◆ What you should do ◆
Below are several records. Retype exactly those lines running from the one with "obj = bpy.data.objects.new(name, mesh)" through the one with "bm = lathe([(BODY_R, RIM_Z), (NECK_R, NECK_Z)])", end lines included, and no others.
----
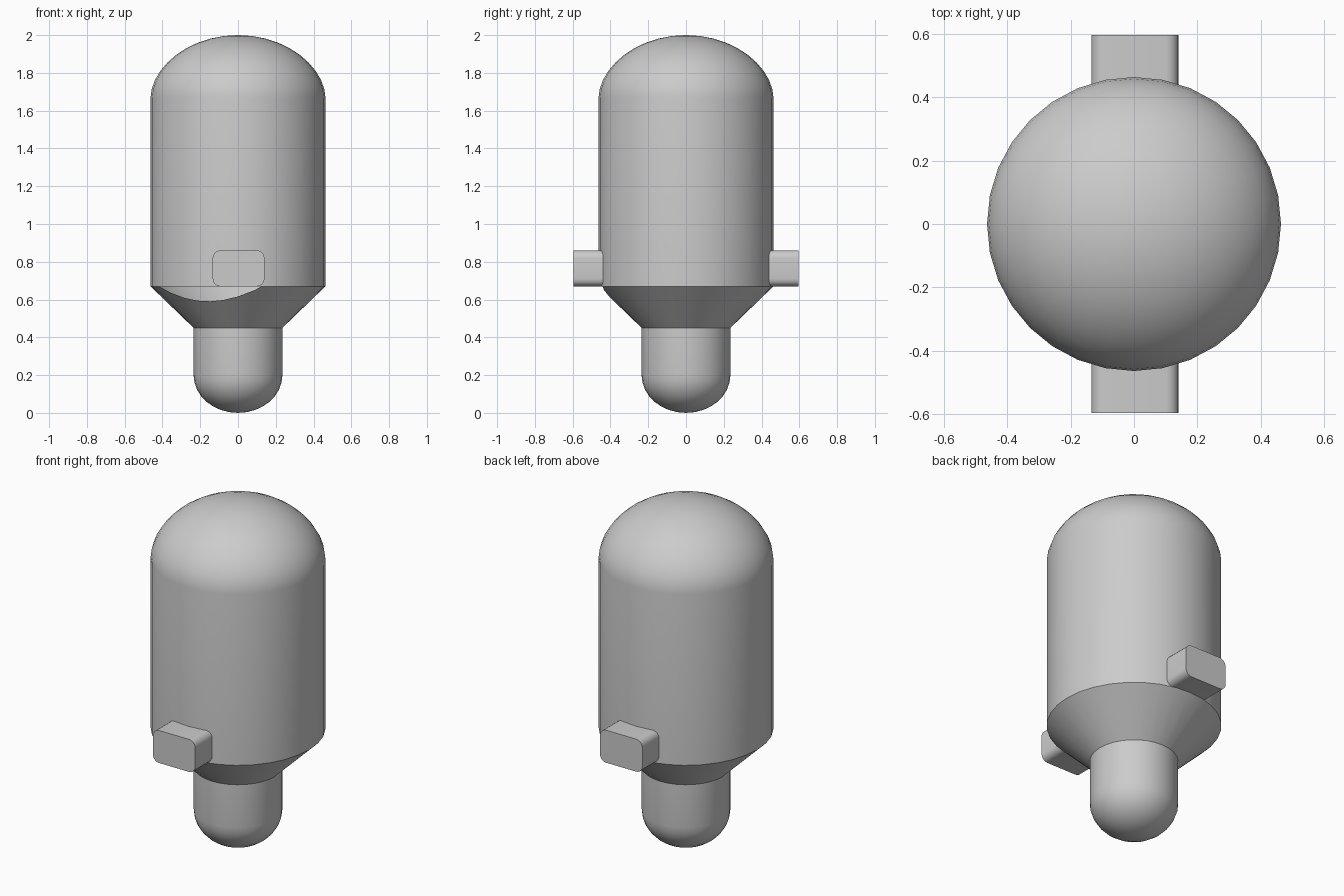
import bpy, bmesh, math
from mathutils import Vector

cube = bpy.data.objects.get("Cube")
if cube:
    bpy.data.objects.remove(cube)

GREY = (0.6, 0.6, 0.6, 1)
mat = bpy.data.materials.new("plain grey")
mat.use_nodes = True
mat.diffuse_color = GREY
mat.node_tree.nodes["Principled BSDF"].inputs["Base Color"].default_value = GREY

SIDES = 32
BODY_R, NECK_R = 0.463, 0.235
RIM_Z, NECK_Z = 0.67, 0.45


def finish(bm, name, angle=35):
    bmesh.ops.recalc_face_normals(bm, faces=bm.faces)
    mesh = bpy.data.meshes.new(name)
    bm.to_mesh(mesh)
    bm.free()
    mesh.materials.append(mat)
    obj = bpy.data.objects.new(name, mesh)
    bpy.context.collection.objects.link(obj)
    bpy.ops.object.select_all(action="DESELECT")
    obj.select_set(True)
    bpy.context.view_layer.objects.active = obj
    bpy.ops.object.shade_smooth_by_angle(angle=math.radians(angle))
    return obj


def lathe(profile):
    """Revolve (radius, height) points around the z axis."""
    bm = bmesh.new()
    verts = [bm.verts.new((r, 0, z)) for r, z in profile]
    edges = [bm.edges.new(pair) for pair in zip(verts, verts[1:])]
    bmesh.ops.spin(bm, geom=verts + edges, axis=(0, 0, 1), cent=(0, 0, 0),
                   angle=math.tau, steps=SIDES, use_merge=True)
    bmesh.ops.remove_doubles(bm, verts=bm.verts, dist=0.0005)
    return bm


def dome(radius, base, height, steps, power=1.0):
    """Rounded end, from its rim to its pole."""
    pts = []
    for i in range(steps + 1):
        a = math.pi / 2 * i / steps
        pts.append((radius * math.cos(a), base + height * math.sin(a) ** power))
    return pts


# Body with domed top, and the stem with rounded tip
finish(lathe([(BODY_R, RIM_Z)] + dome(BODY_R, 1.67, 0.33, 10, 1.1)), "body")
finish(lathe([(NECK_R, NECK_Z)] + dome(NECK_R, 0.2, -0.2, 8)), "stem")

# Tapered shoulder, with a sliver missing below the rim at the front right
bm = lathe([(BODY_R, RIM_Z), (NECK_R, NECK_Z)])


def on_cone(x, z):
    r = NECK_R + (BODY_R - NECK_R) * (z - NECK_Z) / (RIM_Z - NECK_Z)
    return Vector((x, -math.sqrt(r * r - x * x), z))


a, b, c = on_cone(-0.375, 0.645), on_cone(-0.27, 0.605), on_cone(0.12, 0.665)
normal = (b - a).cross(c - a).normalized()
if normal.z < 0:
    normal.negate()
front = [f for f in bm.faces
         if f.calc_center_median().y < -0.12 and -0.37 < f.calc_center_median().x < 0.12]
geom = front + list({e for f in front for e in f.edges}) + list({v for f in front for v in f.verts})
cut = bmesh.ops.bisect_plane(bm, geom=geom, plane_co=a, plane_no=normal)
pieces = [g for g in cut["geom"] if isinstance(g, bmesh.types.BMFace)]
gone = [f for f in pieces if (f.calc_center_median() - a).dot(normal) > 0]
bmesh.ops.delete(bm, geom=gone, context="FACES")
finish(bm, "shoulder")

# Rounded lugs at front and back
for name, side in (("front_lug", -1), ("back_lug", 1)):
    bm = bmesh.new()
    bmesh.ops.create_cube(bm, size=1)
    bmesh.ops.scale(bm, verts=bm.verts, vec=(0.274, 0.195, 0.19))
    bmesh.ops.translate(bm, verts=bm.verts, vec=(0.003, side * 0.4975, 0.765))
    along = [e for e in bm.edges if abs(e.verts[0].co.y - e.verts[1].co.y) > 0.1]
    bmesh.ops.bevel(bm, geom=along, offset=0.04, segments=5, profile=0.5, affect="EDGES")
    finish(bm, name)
----
◆ Task solution ◆
    obj = bpy.data.objects.new(name, mesh)
    bpy.context.collection.objects.link(obj)
    bpy.ops.object.select_all(action="DESELECT")
    obj.select_set(True)
    bpy.context.view_layer.objects.active = obj
    bpy.ops.object.shade_smooth_by_angle(angle=math.radians(angle))
    return obj


def lathe(profile):
    """Revolve (radius, height) points around the z axis."""
    bm = bmesh.new()
    verts = [bm.verts.new((r, 0, z)) for r, z in profile]
    edges = [bm.edges.new(pair) for pair in zip(verts, verts[1:])]
    bmesh.ops.spin(bm, geom=verts + edges, axis=(0, 0, 1), cent=(0, 0, 0),
                   angle=math.tau, steps=SIDES, use_merge=True)
    bmesh.ops.remove_doubles(bm, verts=bm.verts, dist=0.0005)
    return bm


def dome(radius, base, height, steps, power=1.0):
    """Rounded end, from its rim to its pole."""
    pts = []
    for i in range(steps + 1):
        a = math.pi / 2 * i / steps
        pts.append((radius * math.cos(a), base + height * math.sin(a) ** power))
    return pts


# Body with domed top, and the stem with rounded tip
finish(lathe([(BODY_R, RIM_Z)] + dome(BODY_R, 1.67, 0.33, 10, 1.1)), "body")
finish(lathe([(NECK_R, NECK_Z)] + dome(NECK_R, 0.2, -0.2, 8)), "stem")

# Tapered shoulder, with a sliver missing below the rim at the front right
bm = lathe([(BODY_R, RIM_Z), (NECK_R, NECK_Z)])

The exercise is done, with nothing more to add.